Less extraordinary has been the sight of people playing cricket. Formula One’s popularity is growing on the sub continent, but cricket is far and away the most popular pastime here. Even the smallest patch of grass will have people gathering around to throw a ball against a bat, so it seemed apt for a journalist from the Hindustan Times to ask double world champion Fernando Alonso about his cricketing skills.

“I cannot play,” he said. “Not only can I not play, I don’t even understand the rules!”

“Why not, Fernando?”

“We don’t play cricket in Spain. Please don’t take offence!”

Mark Webber, on the other hand, loves cricket. He went to school with Australian test cricketer Brad Haddin and he telephoned Steve Waugh, the former captain of the baggy greens, for some advice on how to survive in India prior to coming out here.

“The cricket guys do long tours in India,” said Mark, “so they know how to survive here. They know what precautions to take when it comes to food and hygiene. Steve had plenty to say!”

Another person with lots to say after qualifying on pole position for tomorrow’s Indian Grand Prix was Sebastian Vettel. In the post-qualifying press conference he got playful and even compared his RB8 to a horse. They could see where he was coming from, except for two points: he’s got a herd of 800 under his right foot, not a lone one, and if his RB8 were a ‘Red Horse’, it would be a Ferrari!
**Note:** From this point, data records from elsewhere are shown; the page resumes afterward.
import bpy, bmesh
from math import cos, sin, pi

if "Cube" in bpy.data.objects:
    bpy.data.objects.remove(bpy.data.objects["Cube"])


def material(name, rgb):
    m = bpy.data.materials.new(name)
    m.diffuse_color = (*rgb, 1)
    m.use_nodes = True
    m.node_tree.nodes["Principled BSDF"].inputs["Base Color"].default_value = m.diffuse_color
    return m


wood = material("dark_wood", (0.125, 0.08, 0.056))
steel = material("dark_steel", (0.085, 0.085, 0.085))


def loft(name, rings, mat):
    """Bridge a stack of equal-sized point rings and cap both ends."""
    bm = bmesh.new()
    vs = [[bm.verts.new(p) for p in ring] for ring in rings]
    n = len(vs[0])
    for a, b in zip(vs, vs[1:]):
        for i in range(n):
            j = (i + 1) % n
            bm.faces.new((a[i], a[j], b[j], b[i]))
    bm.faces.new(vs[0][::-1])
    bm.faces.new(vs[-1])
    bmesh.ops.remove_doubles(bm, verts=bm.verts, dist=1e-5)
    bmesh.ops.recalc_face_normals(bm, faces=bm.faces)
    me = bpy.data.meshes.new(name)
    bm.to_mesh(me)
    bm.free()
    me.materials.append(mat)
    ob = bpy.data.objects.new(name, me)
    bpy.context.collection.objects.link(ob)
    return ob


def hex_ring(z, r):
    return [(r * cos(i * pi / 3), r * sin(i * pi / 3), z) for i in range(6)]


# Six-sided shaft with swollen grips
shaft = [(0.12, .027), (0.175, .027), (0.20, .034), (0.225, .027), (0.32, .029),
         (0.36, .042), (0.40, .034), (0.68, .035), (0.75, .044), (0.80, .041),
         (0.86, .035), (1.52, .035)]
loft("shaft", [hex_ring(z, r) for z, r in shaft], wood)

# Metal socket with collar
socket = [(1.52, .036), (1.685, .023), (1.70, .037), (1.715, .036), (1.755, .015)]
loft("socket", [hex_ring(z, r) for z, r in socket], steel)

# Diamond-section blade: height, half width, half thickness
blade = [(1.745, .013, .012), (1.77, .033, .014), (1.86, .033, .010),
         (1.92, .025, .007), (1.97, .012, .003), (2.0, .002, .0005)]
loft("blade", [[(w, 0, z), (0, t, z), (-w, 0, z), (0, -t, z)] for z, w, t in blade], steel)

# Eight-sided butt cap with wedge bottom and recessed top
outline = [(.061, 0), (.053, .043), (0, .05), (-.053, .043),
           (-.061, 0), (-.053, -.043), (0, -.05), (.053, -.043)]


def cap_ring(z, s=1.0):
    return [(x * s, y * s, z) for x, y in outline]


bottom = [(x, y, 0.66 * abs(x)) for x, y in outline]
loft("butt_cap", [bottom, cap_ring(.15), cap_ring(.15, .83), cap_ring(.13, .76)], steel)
The only thing left for Seb to do on Saturday was sign some copies of the new F1 Opus, which was launched at the Oberoi Hotel in downtown Delhi last night. The book is a glorious look at the last 60 years of the world championship and includes some never-been-seen-before pictures.

The copies that have been signed by every living world champion? A cool £20,000 each.